Excerpted records:

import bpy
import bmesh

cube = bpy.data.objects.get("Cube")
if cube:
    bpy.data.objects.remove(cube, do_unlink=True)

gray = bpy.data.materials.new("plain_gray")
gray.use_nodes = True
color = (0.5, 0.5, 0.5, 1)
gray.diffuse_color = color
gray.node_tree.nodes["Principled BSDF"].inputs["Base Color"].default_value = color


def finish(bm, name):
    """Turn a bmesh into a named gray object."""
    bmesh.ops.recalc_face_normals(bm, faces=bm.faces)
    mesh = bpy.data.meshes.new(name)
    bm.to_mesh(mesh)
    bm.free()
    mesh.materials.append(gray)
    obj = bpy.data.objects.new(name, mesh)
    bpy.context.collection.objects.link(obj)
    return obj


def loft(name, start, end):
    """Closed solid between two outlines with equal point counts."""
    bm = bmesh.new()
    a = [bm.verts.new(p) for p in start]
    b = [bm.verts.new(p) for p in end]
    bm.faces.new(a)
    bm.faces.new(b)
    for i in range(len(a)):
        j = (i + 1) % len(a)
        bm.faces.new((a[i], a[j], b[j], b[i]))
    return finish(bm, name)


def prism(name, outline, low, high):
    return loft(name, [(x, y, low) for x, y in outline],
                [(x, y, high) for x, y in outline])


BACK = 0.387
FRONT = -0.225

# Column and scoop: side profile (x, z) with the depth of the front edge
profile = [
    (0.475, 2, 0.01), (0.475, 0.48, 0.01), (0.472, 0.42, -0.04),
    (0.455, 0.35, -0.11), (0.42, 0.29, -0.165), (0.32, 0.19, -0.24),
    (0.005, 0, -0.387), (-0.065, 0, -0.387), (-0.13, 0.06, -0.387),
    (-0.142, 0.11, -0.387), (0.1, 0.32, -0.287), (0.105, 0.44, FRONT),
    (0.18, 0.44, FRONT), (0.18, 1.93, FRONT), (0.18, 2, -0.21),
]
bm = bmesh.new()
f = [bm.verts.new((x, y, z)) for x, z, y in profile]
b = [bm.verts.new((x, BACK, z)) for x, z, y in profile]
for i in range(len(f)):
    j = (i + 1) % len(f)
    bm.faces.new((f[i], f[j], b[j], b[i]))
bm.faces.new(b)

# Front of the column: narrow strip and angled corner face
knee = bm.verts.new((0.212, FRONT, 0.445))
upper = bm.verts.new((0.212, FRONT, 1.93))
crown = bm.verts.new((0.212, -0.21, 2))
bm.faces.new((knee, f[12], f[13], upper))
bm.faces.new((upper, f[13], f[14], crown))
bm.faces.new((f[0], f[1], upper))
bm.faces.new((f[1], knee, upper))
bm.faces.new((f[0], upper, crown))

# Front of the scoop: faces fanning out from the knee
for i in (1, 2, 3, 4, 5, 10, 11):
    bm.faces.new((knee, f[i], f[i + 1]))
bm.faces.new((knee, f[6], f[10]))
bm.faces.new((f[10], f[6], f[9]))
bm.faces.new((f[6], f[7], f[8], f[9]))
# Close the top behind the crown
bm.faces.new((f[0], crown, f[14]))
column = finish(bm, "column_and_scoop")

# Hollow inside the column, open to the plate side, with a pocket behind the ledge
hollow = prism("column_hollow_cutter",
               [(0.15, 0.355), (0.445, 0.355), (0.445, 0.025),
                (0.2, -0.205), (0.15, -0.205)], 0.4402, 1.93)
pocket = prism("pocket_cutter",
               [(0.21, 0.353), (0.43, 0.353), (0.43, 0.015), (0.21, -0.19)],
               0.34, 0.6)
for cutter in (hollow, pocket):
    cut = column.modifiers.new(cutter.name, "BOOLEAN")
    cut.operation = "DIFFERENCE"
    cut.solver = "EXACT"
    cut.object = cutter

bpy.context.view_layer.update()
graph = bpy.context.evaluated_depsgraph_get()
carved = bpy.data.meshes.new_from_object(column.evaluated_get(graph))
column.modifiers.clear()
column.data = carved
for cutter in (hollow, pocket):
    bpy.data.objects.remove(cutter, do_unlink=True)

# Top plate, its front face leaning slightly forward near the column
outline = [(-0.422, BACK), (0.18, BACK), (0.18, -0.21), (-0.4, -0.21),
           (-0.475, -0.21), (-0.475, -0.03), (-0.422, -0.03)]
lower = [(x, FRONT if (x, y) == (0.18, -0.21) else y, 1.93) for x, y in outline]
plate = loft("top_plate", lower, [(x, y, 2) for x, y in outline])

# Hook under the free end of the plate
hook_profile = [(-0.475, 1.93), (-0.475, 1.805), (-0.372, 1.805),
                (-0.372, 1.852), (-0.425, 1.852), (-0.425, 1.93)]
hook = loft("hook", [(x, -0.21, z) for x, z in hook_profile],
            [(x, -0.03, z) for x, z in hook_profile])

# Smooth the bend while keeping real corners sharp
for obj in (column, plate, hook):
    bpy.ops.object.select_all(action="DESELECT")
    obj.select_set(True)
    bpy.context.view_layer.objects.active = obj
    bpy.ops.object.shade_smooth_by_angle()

Directions: Search the entries above for the string "bmesh", and report each line where it occurs.

Problem solution:
import bmesh
    """Turn a bmesh into a named gray object."""
    bmesh.ops.recalc_face_normals(bm, faces=bm.faces)
    bm = bmesh.new()
bm = bmesh.new()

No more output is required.